Posted by PKSD Law Firm on February 12, 2016 in Nursing Home Abuse
Understaffing is often a problem in nursing homes. When there are not enough staff on hand, workers are often overworked and unable to devote enough care and attention to each patient, allowing opportunity for injuries and illness to develop.
If you have noticed a decrease in the level of your loved ones care because of a lack of staff support, you may be entitled to compensation. Our Milwaukee nursing home abuse lawyers offer free case evaluations to discuss your loved ones legal rights. Do not hesitate to contact us today if you suspect abuse or neglect.
As reported by WSAW-TV, Pine Crest Nursing Home in Merrill is currently facing this exact problem. The facility is stretched too thin with its slim number of current Certified Nursing Assistants (CNAs).
According to the director of the facility, the current staff simply is not enough. However, she believes there are a number of barriers to increasing the number of CNAs, including the fact that their average pay throughout the state is too low and that there is no financial aid available to take the CNA course.
She has called for help from Senator Tom Tiffany. His goal is to call for more flexibility from the government to help distribute an increase in wages to Wisconsin workers in hopes of creating more of an incentive for people to enter this line of work.
The Importance of Proper Staffing
In Wisconsin, nursing home facilities are required to provide at least 2.5 direct hours of care to each resident. As the ratio between the number of staff and residents grows, so too does the likelihood for neglect and abuse. The consequences of nursing home understaffing can vary depending on each patients needs.
Residents are dependent on staff for all of lifes necessities, including food, bathing and medication. When they do not receive their required care, they can suffer from malnutrition, missed or improperly administered medication, and illness or infection.
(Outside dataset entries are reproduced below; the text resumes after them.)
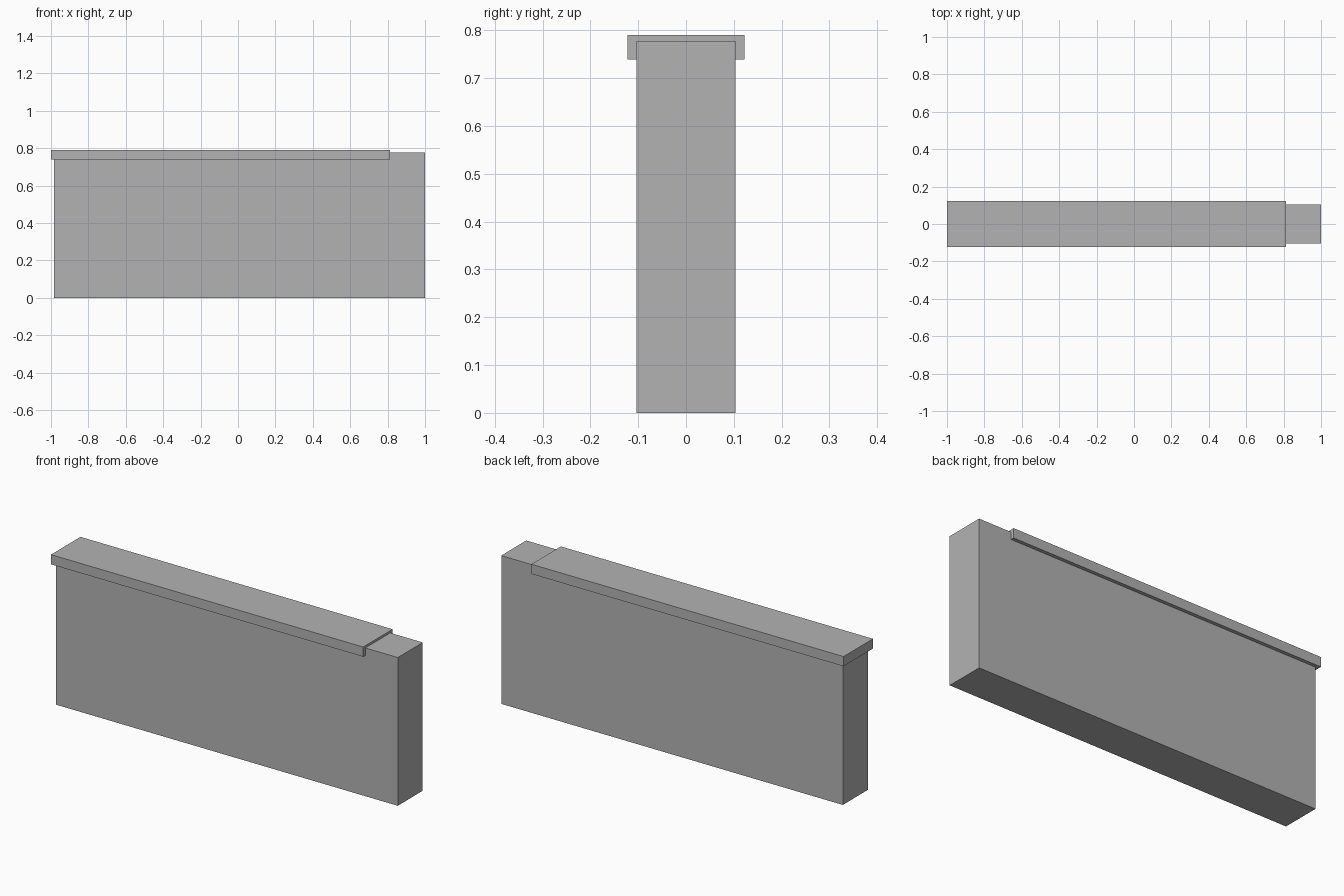
import bpy

cube = bpy.data.objects.get("Cube")
if cube:
    bpy.data.objects.remove(cube, do_unlink=True)

# Single stone colour
stone = bpy.data.materials.new("stone grey")
stone.use_nodes = True
colour = (0.45, 0.45, 0.45, 1)
stone.diffuse_color = colour
stone.node_tree.nodes["Principled BSDF"].inputs["Base Color"].default_value = colour


def block(name, low, high):
    """Add a box spanning two opposite corners."""
    centre = [(a + b) / 2 for a, b in zip(low, high)]
    bpy.ops.mesh.primitive_cube_add(size=1, location=centre)
    obj = bpy.context.object
    obj.name = name
    obj.scale = [b - a for a, b in zip(low, high)]
    bpy.ops.object.transform_apply(location=False, rotation=False, scale=True)
    obj.data.materials.append(stone)
    return obj


# Wall body
block("wall", (-0.983, -0.1035, 0), (1, 0.1035, 0.778))

# Coping overhanging both faces and one end, stopping short of the other end
block("coping", (-1, -0.122, 0.739), (0.812, 0.122, 0.79))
Immobile patients may not get the attention they need to be turned and moved so as to prevent bed sores, muscle atrophy and other painful skin conditions.